On the heels of House Speaker Paul Ryan’s announcement that he will not seek re-election, Republicans and Democrats are scrambling.
In Ryan’s home state of Wisconsin, the GOP is tasked with throwing a viable candidate against Democrat Cathy Myers. The left’s primary front-runner garnered immediate political donations after Ryan’s announcement. Once considered a long-shot, Ryan’s exit has leveled the playing field.
In Washington, D.C., a complex power struggle was set in motion over who would replace Ryan in the top House leadership position. Unlike head-to-head elections, gaining the speakership will entail making deals, calling in favors, arm twisting and convincing enough members that they are best suited to become a face of the party.
These are the likely and not-so-likely Washington-insiders that could seize the speakership.
GOP Majority Leader Kevin McCarthy
Considered one of the hardest working members of Congress, the California Republican made a bid for the speakership in 2015 after the surprise retirement of John Boehner. The party was dominated by hard-line conservatives at the time. Although many viewed him as a good fit for the leadership role, far-right party members believed he would not get the roll call votes on the House floor. Fearing a dark horse Democrat could win the day, Paul Ryan emerged as a sure thing for Republicans.
Given the current political polarization, McCarthy’s vote-getting is far more likely to run strictly along party lines, and the 11-year Washington veteran with nine years in leadership positions appears to be the likely replacement for Paul Ryan. That, of course, depends on the GOP staying in the majority after the mid-terms.
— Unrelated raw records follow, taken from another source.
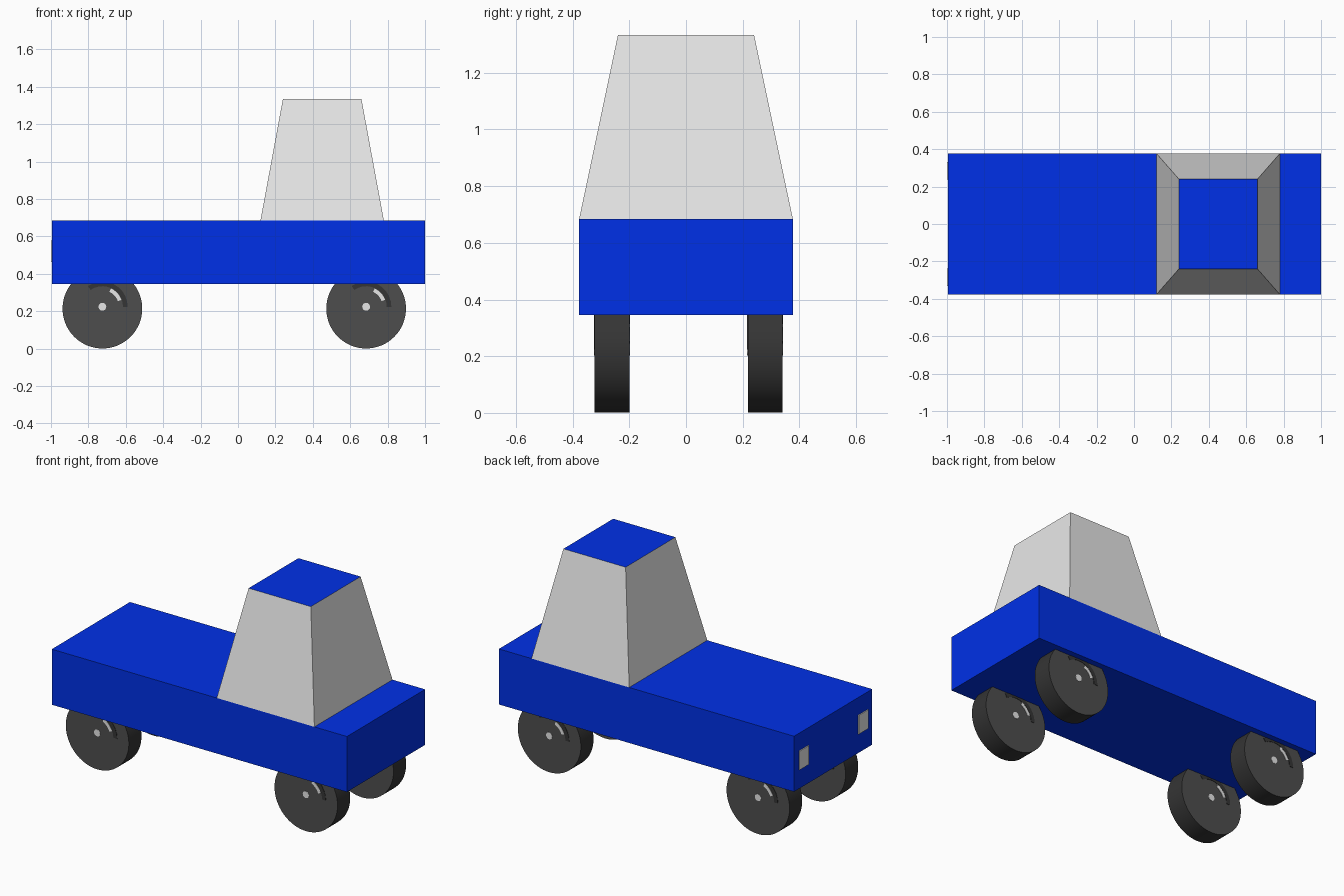
import bpy, bmesh, math
from mathutils import Matrix, Vector

if "Cube" in bpy.data.objects:
    bpy.data.objects.remove(bpy.data.objects["Cube"])


def material(name, rgb):
    m = bpy.data.materials.new(name)
    m.diffuse_color = (*rgb, 1)
    m.use_nodes = True
    m.node_tree.nodes["Principled BSDF"].inputs["Base Color"].default_value = m.diffuse_color
    return m


BLUE = material("blue paint", (0.0, 0.03, 0.8))
GREY = material("light grey", (0.8, 0.8, 0.8))
DARK = material("dark grey wheel face", (0.076, 0.076, 0.076))
BLACK = material("black rubber", (0.035, 0.035, 0.035))


def finish(name, bm, mats):
    bmesh.ops.recalc_face_normals(bm, faces=bm.faces)
    me = bpy.data.meshes.new(name)
    bm.to_mesh(me)
    bm.free()
    for m in mats:
        me.materials.append(m)
    ob = bpy.data.objects.new(name, me)
    bpy.context.collection.objects.link(ob)
    return ob


def box(name, lo, hi, mats, taper=(0, 0)):
    """Box from corner to corner; the top is pulled in by taper on each side."""
    lo, hi = Vector(lo), Vector(hi)
    mid, size = (lo + hi) / 2, hi - lo
    bm = bmesh.new()
    bmesh.ops.create_cube(bm, size=1)
    for v in bm.verts:
        top = v.co.z > 0
        for i in (0, 1):
            inset = 2 * taper[i] if top else 0
            v.co[i] = mid[i] + v.co[i] * (size[i] - inset)
        v.co.z = mid.z + v.co.z * size.z
    # upward faces take the second material when there is one
    bm.normal_update()
    for f in bm.faces:
        f.material_index = 1 if len(mats) > 1 and f.normal.z > 0.9 else 0
    return finish(name, bm, mats)


def cylinder(name, x, y0, y1, z, r, sides, mats):
    """Cylinder along y; the end faces take the last material."""
    bm = bmesh.new()
    bmesh.ops.create_cone(
        bm, cap_ends=True, segments=sides, radius1=r, radius2=r, depth=y1 - y0,
        matrix=Matrix.Translation((x, (y0 + y1) / 2, z)) @ Matrix.Rotation(math.pi / 2, 4, "X"))
    bm.normal_update()
    for f in bm.faces:
        f.material_index = len(mats) - 1 if abs(f.normal.y) > 0.9 else 0
    ob = finish(name, bm, mats)
    bpy.ops.object.select_all(action="DESELECT")
    bpy.context.view_layer.objects.active = ob
    ob.select_set(True)
    bpy.ops.object.shade_smooth_by_angle(angle=math.radians(40))


def arc_plate(name, x, y, z, r0, r1, a0, a1, face, mat):
    """Thin curved mark on a wheel face; face is -1 for front, 1 for back."""
    bm = bmesh.new()
    n, rows = 10, []
    for i in range(n + 1):
        a = math.radians(a0 + (a1 - a0) * i / n)
        rows.append([bm.verts.new((x - face * r * math.cos(a), y + face * d, z + r * math.sin(a)))
                     for r, d in ((r0, 0), (r0, 0.002), (r1, 0.002), (r1, 0))])
    for p, q in zip(rows, rows[1:]):
        for k in range(4):
            bm.faces.new((p[k], p[(k + 1) % 4], q[(k + 1) % 4], q[k]))
    bm.faces.new(rows[0])
    bm.faces.new(rows[-1])
    finish(name, bm, [mat])


# Body slab and tapered cabin with a painted roof
box("body", (-0.994, -0.377, 0.345), (1.0, 0.377, 0.684), [BLUE])
box("cabin", (0.12, -0.377, 0.684), (0.78, 0.377, 1.334), [GREY, BLUE], (0.12, 0.137))

# Lamps on the left end
for side, y in (("front", -0.285), ("back", 0.285)):
    box(side + "_lamp", (-1.0, y - 0.046, 0.462), (-0.993, y + 0.046, 0.577), [GREY])

# Wheels, each with an axle end and curved marks on both faces
for end, x in (("left", -0.725), ("right", 0.685)):
    for side, y0, y1 in (("front", -0.322, -0.2), ("back", 0.218, 0.34)):
        name = f"{end}_{side}"
        cylinder(name + "_wheel", x, y0, y1, 0.214, 0.213, 64, [BLACK, DARK])
        cylinder(name + "_axle", x, y0 - 0.002, y1 + 0.002, 0.224, 0.021, 16, [GREY])
        for face, y in ((-1, y0), (1, y1)):
            arc_plate(name + "_light_mark", x, y, 0.224, 0.088, 0.108, 20, 65, face, GREY)
            arc_plate(name + "_dark_mark", x, y, 0.224, 0.11, 0.135, 0, 125, face, BLACK)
GOP Majority Whip Steve Scalise
A Republican darling, the Louisiana rep. has been a top donation-getter for the party and an effective Whip. The House has breezed through the passage of GOP-backed legislation and the 52-year-old has developed a strong working relationship with Pres. Trump.
He gained national recognition after being critically wounded by a radical leftist gunman at a party baseball game. After six terms in the House, Scalise has earned party loyalty and has made waves about higher aspirations. Although he reportedly indicated he may not challenge McCarty, he has left that door open, under the right circumstances.
House Minority Leader Nancy Pelosi
Ranked among the most polarizing figures in Washington today, the once-revered Congresswoman has fallen from grace even within her own party. Her pressure to adopt “resist” and “obstruct” political tactics continues to pull the DNC to the extreme left and mirror her extraordinarily liberal San Francisco base. So divisive has the former House speaker become that centrist Democrats are actually running against her policy positions — and winning.
That being said, Pelosi remains an unmistakable power broker in Washington, D.C. When people talk about draining the swamp, Pelosi is that swamp. She rules over House Democrats because she brings in large donations to a party that teetered on bankruptcy during the past 2-3 years. In Washington, money talks and Pelosi holds significant purse strings. If Dems regain control of the House in the mid-terms, as predicted, America should brace itself for new heights of political hostility with Pelosi holding the gavel.
House Minority Whip Steny Hoyer
Political pundits have bandied Hoyer’s name around as a logical Democrat for the speakership should the midterms swing in that direction. He’s been a loyal, veteran Democrat and Pelosi’s second for many years.
On paper, that all makes sense. But, politics is a blood sport, and Hoyer understands that the ever-ambitious Pelosi is likely to make a run at the top spot again. Butting heads could have disastrous consequences for him, win or lose. It’s highly unlikely he’ll toss his hat in the ring against Pelosi.
The 56-year-old New Yorker has already been making waves as 78-year-old Pelosi’s possible successor. He’s been a solid donation-getter for national Democrats, and more likely to go head-to-head with Pelosi should the left retake the House.
After 10 consecutive terms in the House, he’s earned enough political clout to challenge Pelosi. Given New York won’t be a swing state anytime soon, he has far more to gain than lose in a run at leadership. Crowley has what pugilists call a “puncher’s chance” at the win.
The last change in speakership saw the unlikely Paul Ryan rise to the post, and party heads could look past some of the better-known brands. Other choices could include:
North Carolina Republican Mark Meadows: Currently the chair of the stubbornly far-right House Freedom Caucus, some see him as a natural extension of Pres. Trump’s America First and Conservative fiscal policies.
Ohio Democrat Tim Ryan: Having already gone up against Pelosi in 2016 for leadership, he has been pressing his case that Democrats are disconnected from the heartland. If the power shift is close after the mid-terms, his argument could carry the day.
~ Conservative Zone